Understand how fraud is committed and how it can be identified;
Examine books and records to detect and trace fraudulent transactions;
Interview suspects to obtain information and confessions;
Write investigation reports, advise clients as to their findings, and testify at trial; and
Understand the underlying factors that motivate individuals to commit fraud.
What do CFEs do?Certified Fraud Examiners (CFEs) perform a variety of services in many different industries throughout all sectors of an organization. They are part accountant, part investigator, part attorney, and part criminologist.Job Title ExamplesExternal AuditorInternal AuditorForensic AccountantAudit SpecialistInformation Systems AuditorAudit ConsultantManagement ConsultantTechnical SpecialistFinancial AnalystFinancial SpecialistSpecial AgentPrivate InvestigatorLegal InvestigatorSecurity ConsultantDirector of Loss PreventionFraud AnalystFraud InvestigatorRisk ManagerTax ManagerBankruptcy AnalystCompliance Officer
Industries with Highest Percentages of CFEs
Public Accounting, Accounting, and Bookkeeping
Services Management ConsultingFinancial
Banking & Financial InstitutionsInsurance Carriers, Agents, ServicesGovernment
State and ProvincialFederal and National
Types of Services Performed
Examine records for fraudInterview suspectsWrite reportsPresent investigation findingsTestify in courtConduct background checksInvestigate employee theftForensic accountingData recoveryConflict of interest investigationsInsurance claim investigationsFinancial statement analysisBusiness valuationCalculate damagesLitigation supportCorporate investigationsLocate hidden assetsReconstruct accounting recordsComputer forensicsTransaction analysisReview of financial statementsLitigation support
Compensation of CFE Professionals
The ACFE's 2013/2014 Compensation Guide is a comprehensive report on compensation for anti-fraud professionals in multiple industries, functional areas and levels of seniority. According to this guide, Certified Fraud Examiners (CFEs) are earning significantly more than non-certified professionals without the CFE credential.

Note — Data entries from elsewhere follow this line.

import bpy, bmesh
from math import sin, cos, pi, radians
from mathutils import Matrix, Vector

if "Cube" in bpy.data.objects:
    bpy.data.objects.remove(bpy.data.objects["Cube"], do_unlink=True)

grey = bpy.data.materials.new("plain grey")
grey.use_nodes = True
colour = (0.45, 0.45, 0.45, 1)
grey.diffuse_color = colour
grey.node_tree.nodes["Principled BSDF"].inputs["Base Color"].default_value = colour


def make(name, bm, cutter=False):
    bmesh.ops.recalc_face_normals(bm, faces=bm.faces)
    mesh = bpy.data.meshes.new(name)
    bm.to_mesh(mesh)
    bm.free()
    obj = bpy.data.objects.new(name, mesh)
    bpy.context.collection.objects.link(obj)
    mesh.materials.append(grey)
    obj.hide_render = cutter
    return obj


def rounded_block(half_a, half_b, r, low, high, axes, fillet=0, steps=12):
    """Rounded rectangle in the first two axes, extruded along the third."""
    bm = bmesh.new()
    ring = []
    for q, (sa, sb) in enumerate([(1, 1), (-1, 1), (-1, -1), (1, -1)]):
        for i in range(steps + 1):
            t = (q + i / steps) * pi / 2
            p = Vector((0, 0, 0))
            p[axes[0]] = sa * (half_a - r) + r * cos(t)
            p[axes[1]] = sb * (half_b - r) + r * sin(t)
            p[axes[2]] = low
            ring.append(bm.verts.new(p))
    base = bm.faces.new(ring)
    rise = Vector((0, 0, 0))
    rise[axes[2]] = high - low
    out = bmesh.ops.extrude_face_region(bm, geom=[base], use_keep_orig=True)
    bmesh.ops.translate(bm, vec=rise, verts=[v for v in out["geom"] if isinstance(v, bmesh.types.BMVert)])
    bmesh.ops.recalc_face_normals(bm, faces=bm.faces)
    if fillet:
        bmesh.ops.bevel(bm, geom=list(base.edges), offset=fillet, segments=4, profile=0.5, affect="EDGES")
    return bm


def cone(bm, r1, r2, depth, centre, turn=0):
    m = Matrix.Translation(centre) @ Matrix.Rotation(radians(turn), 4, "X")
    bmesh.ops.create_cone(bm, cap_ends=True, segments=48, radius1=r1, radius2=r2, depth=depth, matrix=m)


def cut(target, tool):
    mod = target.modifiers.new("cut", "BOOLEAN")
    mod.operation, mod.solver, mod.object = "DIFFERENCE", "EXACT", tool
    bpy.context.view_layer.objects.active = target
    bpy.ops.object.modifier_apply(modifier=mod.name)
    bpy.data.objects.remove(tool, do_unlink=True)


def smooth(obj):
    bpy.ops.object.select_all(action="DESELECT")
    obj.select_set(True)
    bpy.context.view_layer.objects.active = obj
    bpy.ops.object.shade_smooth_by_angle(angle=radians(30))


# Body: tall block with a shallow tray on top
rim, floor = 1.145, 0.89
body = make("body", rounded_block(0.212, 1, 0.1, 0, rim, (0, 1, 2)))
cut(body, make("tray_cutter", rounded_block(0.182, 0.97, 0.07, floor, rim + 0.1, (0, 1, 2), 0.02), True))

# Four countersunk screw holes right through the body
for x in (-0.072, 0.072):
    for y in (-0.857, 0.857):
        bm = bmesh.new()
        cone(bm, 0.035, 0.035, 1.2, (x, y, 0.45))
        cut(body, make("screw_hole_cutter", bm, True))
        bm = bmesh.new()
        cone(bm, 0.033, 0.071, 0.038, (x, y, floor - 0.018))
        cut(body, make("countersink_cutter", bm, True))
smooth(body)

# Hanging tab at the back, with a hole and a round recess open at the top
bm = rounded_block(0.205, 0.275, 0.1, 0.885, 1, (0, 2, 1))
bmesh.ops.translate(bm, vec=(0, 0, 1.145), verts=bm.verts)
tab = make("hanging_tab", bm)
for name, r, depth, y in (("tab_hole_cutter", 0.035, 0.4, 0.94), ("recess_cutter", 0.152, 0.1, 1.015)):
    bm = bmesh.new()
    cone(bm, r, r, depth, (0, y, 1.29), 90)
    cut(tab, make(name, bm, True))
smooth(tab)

The information contained here is based on a global salary survey conducted by an independent research group, Industry Insights Inc., and completed by 5,486 anti-fraud professionals worldwide. Professionals with the CFE credential earned 25 percent more in salary than professionals in comparable positions who do not hold the globally-preferred designation.

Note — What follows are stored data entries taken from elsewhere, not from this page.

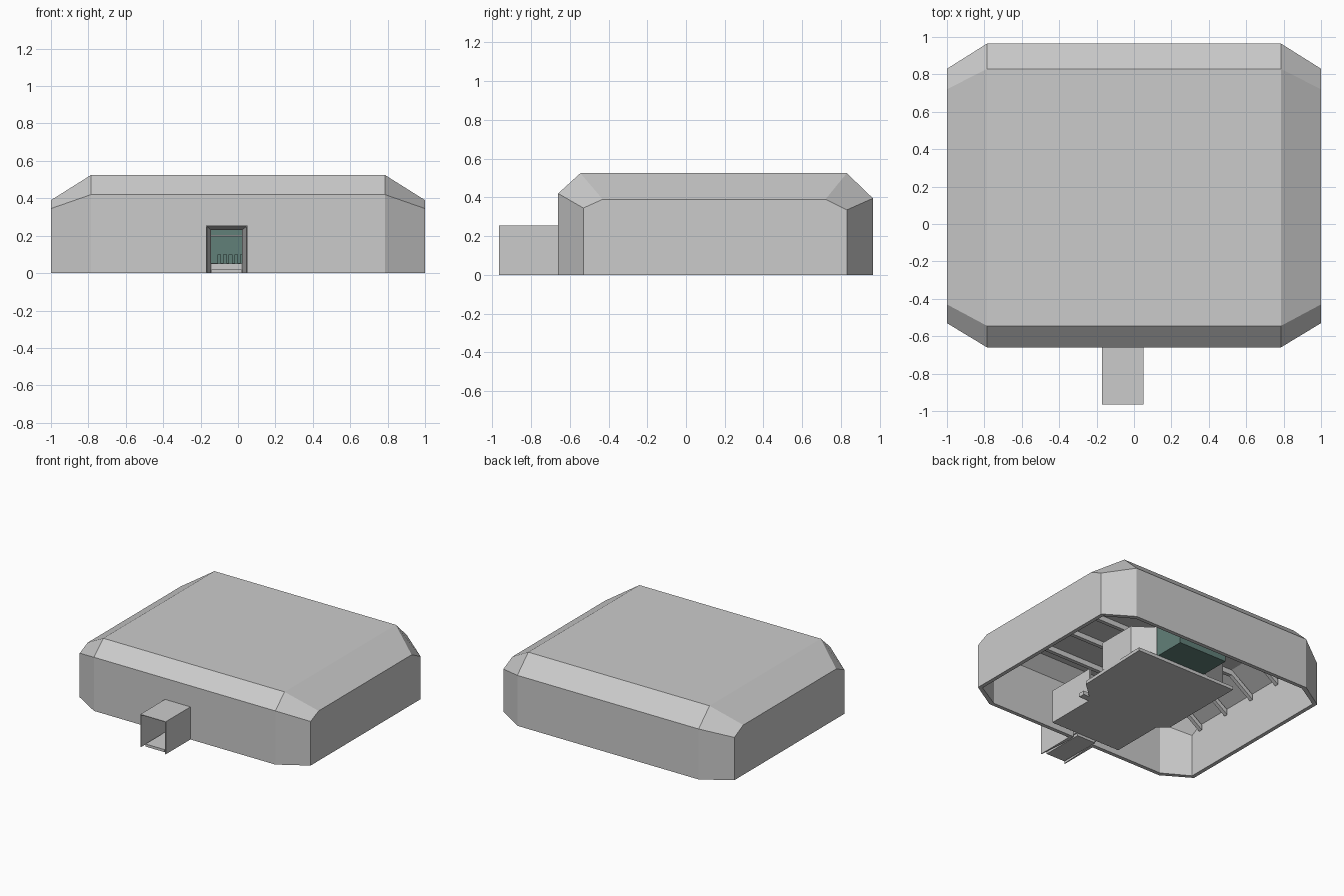
import bpy
import bmesh
from mathutils import Vector

cube = bpy.data.objects.get("Cube")
if cube:
    bpy.data.objects.remove(cube, do_unlink=True)


def material(name, rgb):
    m = bpy.data.materials.new(name)
    m.use_nodes = True
    m.diffuse_color = (*rgb, 1)
    m.node_tree.nodes["Principled BSDF"].inputs["Base Color"].default_value = (*rgb, 1)
    return m


GREY = material("concrete grey", (0.6, 0.6, 0.6))
TEAL = material("teal panel", (0.12, 0.215, 0.19))


def finish(name, bm, mat):
    bmesh.ops.recalc_face_normals(bm, faces=bm.faces)
    me = bpy.data.meshes.new(name)
    bm.to_mesh(me)
    bm.free()
    me.materials.append(mat)
    ob = bpy.data.objects.new(name, me)
    bpy.context.collection.objects.link(ob)
    return ob


def box(name, x, y, z, mat=GREY):
    bm = bmesh.new()
    bmesh.ops.create_cube(bm, size=1)
    for v in bm.verts:
        v.co = Vector(r[0] if c < 0 else r[1] for c, r in zip(v.co, (x, y, z)))
    return finish(name, bm, mat)


def prism(name, outline, z0, z1, mat=GREY):
    bm = bmesh.new()
    face = bm.faces.new([bm.verts.new((x, y, z0)) for x, y in outline])
    up = bmesh.ops.extrude_face_region(bm, geom=[face])["geom"]
    for v in up:
        if isinstance(v, bmesh.types.BMVert):
            v.co.z = z1
    return finish(name, bm, mat)


def wall_strip(name, path, z0, z1, thick=0.015, mat=GREY):
    """Upright thin wall that follows a plan path."""
    bm = bmesh.new()
    cols = [[bm.verts.new((x, y, z)) for z in (z0, z1)] for x, y in path]
    for a, b in zip(cols, cols[1:]):
        bm.faces.new((a[0], b[0], b[1], a[1]))
    ob = finish(name, bm, mat)
    mod = ob.modifiers.new("thickness", "SOLIDIFY")
    mod.thickness, mod.offset = thick, 0
    return ob


# Hollow outer shell: walls with cut corners and sloped roof edges
RIDGE, SIDE, TOP, EAVE = 0.785, 1.0, 0.525, 0.39
# per end: roof edge y, wall y, wall top, corner y, corner top, side slope y
ENDS = [(-0.545, -0.66, 0.42, -0.53, 0.345, -0.43),
        (0.83, 0.965, 0.395, 0.83, 0.335, 0.72)]


def corner(sx, end, inset=0.0):
    ry, wy, wz, cy, cz, sy = end
    d = inset if ry < 0 else -inset
    r, s = sx * (RIDGE - inset / 2), sx * (SIDE - inset)
    cy, wy = cy + d / 2, wy + d
    return [Vector(p) for p in ((r, ry + d / 2, TOP - inset), (r, wy, wz - inset / 2),
                                (s, cy, cz - inset / 2), (s, sy, EAVE - inset / 2),
                                (r, wy, 0), (s, cy, 0))]


def add_skin(bm, inset):
    c = {(sx, e): [bm.verts.new(p) for p in corner(sx, ENDS[e], inset)]
         for sx in (-1, 1) for e in (0, 1)}
    quad = bm.faces.new
    for e in (0, 1):
        a, b = c[-1, e], c[1, e]
        quad((a[0], b[0], b[1], a[1]))
        if e == 1:
            quad((a[1], b[1], b[4], a[4]))
        else:
            # the front wall keeps a doorway at the tunnel
            y = a[4].co.y
            door = [bm.verts.new((x, y, z)) for x, z in
                    ((-0.15, 0), (-0.15, 0.235), (0.03, 0.235), (0.03, 0))]
            quad((a[1], a[4], door[0], door[1]))
            quad((b[1], door[2], door[3], b[4]))
            quad((a[1], door[1], door[2], b[1]))
    for sx in (-1, 1):
        f, k = c[sx, 0], c[sx, 1]
        quad((f[0], k[0], k[3], f[3]))
        quad((f[3], k[3], k[2], k[5], f[5], f[2]))
        for q in (f, k):
            quad(q[:4])
            quad((q[1], q[2], q[5], q[4]))
    quad((c[-1, 0][0], c[1, 0][0], c[1, 1][0], c[-1, 1][0]))
    order = [c[-1, 0][5], c[-1, 0][4], door[0], door[1], door[2], door[3],
             c[1, 0][4], c[1, 0][5], c[1, 1][5], c[1, 1][4], c[-1, 1][4], c[-1, 1][5]]
    return order


bm = bmesh.new()
outer, inner = add_skin(bm, 0.0), add_skin(bm, 0.03)
for i in range(len(outer)):
    j = (i + 1) % len(outer)
    bm.faces.new((outer[i], outer[j], inner[j], inner[i]))
finish("outer_shell", bm, GREY)

# Entrance tunnel that narrows toward the doorway
bm = bmesh.new()
loops = []
for y, x0, x1, z in ((-0.66, -0.17, 0.05, 0.255), (-0.965, -0.17, 0.05, 0.255),
                     (-0.965, -0.165, 0.045, 0.25), (-0.66, -0.145, 0.022, 0.23)):
    loops.append([bm.verts.new(p) for p in ((x0, y, 0), (x0, y, z), (x1, y, z), (x1, y, 0))])
for k in range(4):
    a, b = loops[k], loops[(k + 1) % 4]
    for i in range(3):
        bm.faces.new((a[i], a[i + 1], b[i + 1], b[i]))
    
for i in (0, 3):
    bm.faces.new([lp[i] for lp in loops])
finish("entrance_tunnel", bm, GREY)
box("tunnel_floor", (-0.143, 0.02), (-0.94, -0.6), (0.0, 0.02))
box("door_sill", (-0.155, 0.03), (-0.66, -0.6), (0.02, 0.05))

# Inner floor: narrow lobby widening into the hall
prism("hall_floor", [(-0.35, -0.6), (0.245, -0.6), (0.245, -0.19), (0.42, -0.03),
                     (0.44, 0.58), (-0.43, 0.58), (-0.43, -0.12), (-0.35, -0.19)], 0.02, 0.045)

# Lobby and hall walls
wall_strip("lobby_wall_left", [(0.245, -0.6), (0.245, -0.19)], 0.02, 0.28)
wall_strip("lobby_wall_right", [(-0.35, -0.6), (-0.35, -0.19)], 0.02, 0.28)
wall_strip("hall_wall_left", [(0.42, 0.16), (0.42, 0.47), (0.27, 0.575)], 0.045, 0.27)
wall_strip("hall_wall_right", [(-0.42, 0.16), (-0.42, 0.47), (-0.165, 0.575)], 0.045, 0.27)
box("lobby_ledge", (0.245, 0.34), (-0.2, -0.15), (0.02, 0.05))

# Teal alcove at the back of the hall
box("alcove_base", (-0.16, 0.26), (0.55, 0.82), (0.045, 0.055), TEAL)
wall_strip("alcove_wall", [(0.255, 0.55), (0.255, 0.815), (-0.155, 0.815), (-0.155, 0.55)],
           0.05, 0.29, 0.01, TEAL)
box("alcove_rail", (-0.15, 0.25), (0.56, 0.57), (0.195, 0.203))

# Row of small seats facing the alcove
for i in range(5):
    x = -0.1 + i * 0.03
    box(f"seat_{i}", (x - 0.01, x + 0.01), (0.33, 0.36), (0.045, 0.07), TEAL)
    box(f"seat_back_{i}", (x - 0.01, x + 0.01), (0.32, 0.33), (0.045, 0.1), TEAL)

# Roof beams with ends that follow the side slopes
for i in range(5):
    y = -0.41 + i * 0.28
    bm = bmesh.new()
    spine = [(-0.96, 0.36), (-0.77, 0.49), (0.77, 0.49), (0.96, 0.36)]
    rows = [[bm.verts.new((x, y + dy, z - dz)) for dy, dz in
             ((-0.015, 0), (0.015, 0), (0.015, 0.04), (-0.015, 0.04))] for x, z in spine]
    for a, b in zip(rows, rows[1:]):
        for k in range(4):
            bm.faces.new((a[k], a[(k + 1) % 4], b[(k + 1) % 4], b[k]))
    bm.faces.new(rows[0])
    bm.faces.new(rows[-1])
    finish(f"roof_beam_{i}", bm, GREY)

The 2013/2014 Compensation Guide for Anti-Fraud Professionals is now available to the public as a FREE downloadable resource.
How Does the CFE Support Your Career?

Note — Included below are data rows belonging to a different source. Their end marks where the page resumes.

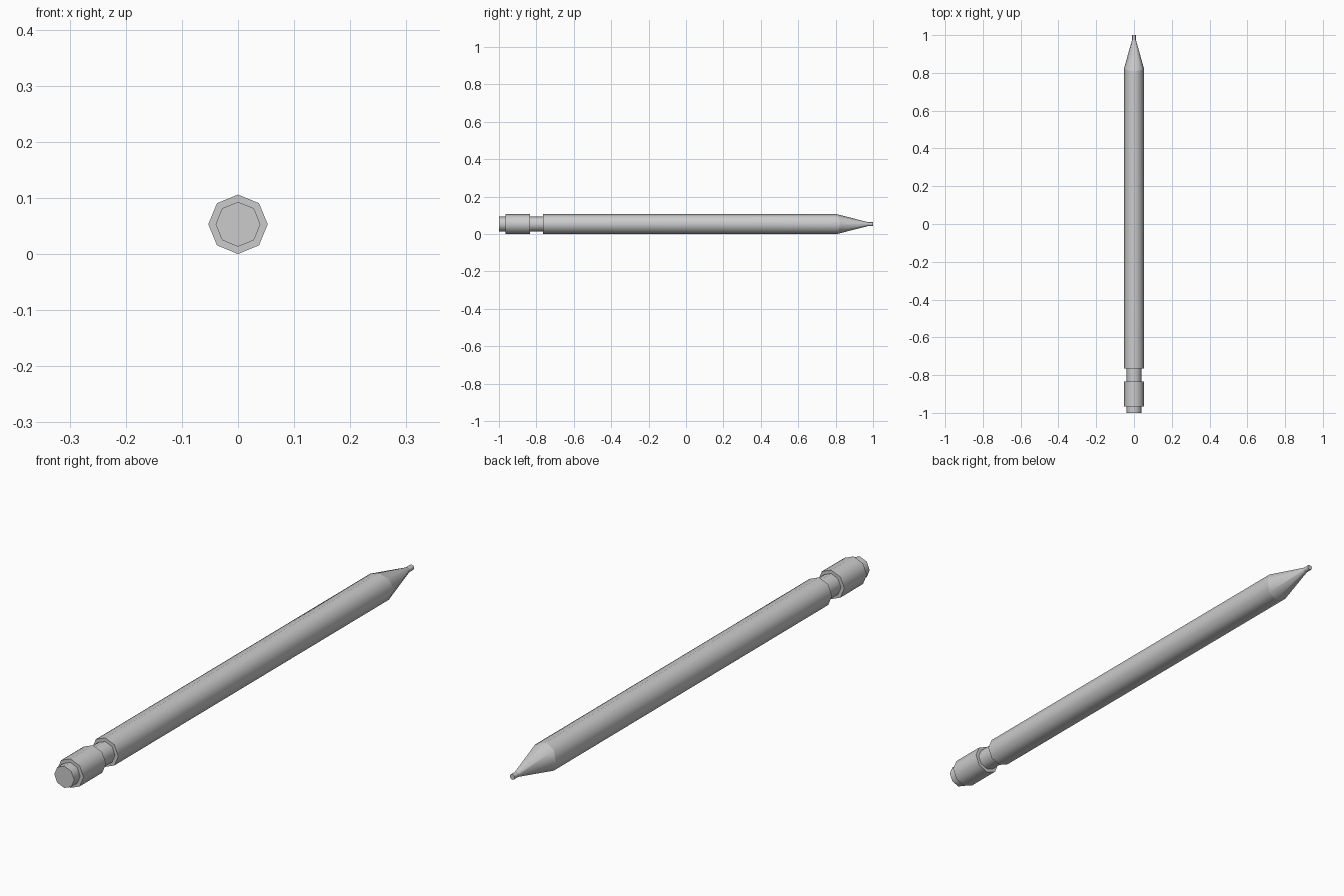
import bpy, bmesh, math

if "Cube" in bpy.data.objects:
    bpy.data.objects.remove(bpy.data.objects["Cube"])

SIDES = 8
R, R_SMALL, R_POINT = 0.053, 0.04, 0.01


def lathe(name, profile):
    """Turn (y, radius) points around the long axis; radius 0 closes an end.
    An optional third value slants the ring along y."""
    bm = bmesh.new()
    rings = []
    for y, r, *slant in profile:
        s = slant[0] if slant else 0
        if r == 0:
            rings.append([bm.verts.new((0, y, R))] * SIDES)
            continue
        ring = []
        for i in range(SIDES):
            a = 2 * math.pi * i / SIDES
            ring.append(bm.verts.new((r * math.cos(a), y + s * math.cos(2 * a),
                                      R + r * math.sin(a))))
        rings.append(ring)
    for a, b in zip(rings, rings[1:]):
        for i in range(SIDES):
            j = (i + 1) % SIDES
            bm.faces.new(dict.fromkeys((a[i], a[j], b[j], b[i])))
    bmesh.ops.recalc_face_normals(bm, faces=bm.faces)
    # make sure open shells face outward
    side = max(bm.faces, key=lambda f: f.calc_center_median().z)
    if side.normal.z < 0:
        bmesh.ops.reverse_faces(bm, faces=bm.faces)
    mesh = bpy.data.meshes.new(name)
    bm.to_mesh(mesh)
    bm.free()
    obj = bpy.data.objects.new(name, mesh)
    bpy.context.collection.objects.link(obj)
    bpy.ops.object.select_all(action='DESELECT')
    obj.select_set(True)
    bpy.context.view_layer.objects.active = obj
    bpy.ops.object.shade_smooth_by_angle(angle=math.radians(50))
    return obj


# Small stub at the back end
lathe("end_stub", [(-1, 0), (-1, R_SMALL), (-0.965, R_SMALL)])
# Collar with both stepped shoulders
lathe("collar", [(-0.965, R_SMALL), (-0.965, R), (-0.835, R), (-0.835, R_SMALL)])
# Narrow neck
lathe("neck", [(-0.835, R_SMALL), (-0.765, R_SMALL)])
# Long barrel
lathe("barrel", [(-0.765, R_SMALL), (-0.765, R), (0.815, R, 0.008)])
# Tapered nose
lathe("nose_cone", [(0.815, R, 0.008), (0.975, R_POINT)])
# Writing point
lathe("point", [(0.975, R_POINT), (1, R_POINT), (1, 0)])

CFE Skill Set
Resources for Passing the CFE Exam
Test Your Knowledge
Frequently Asked Questions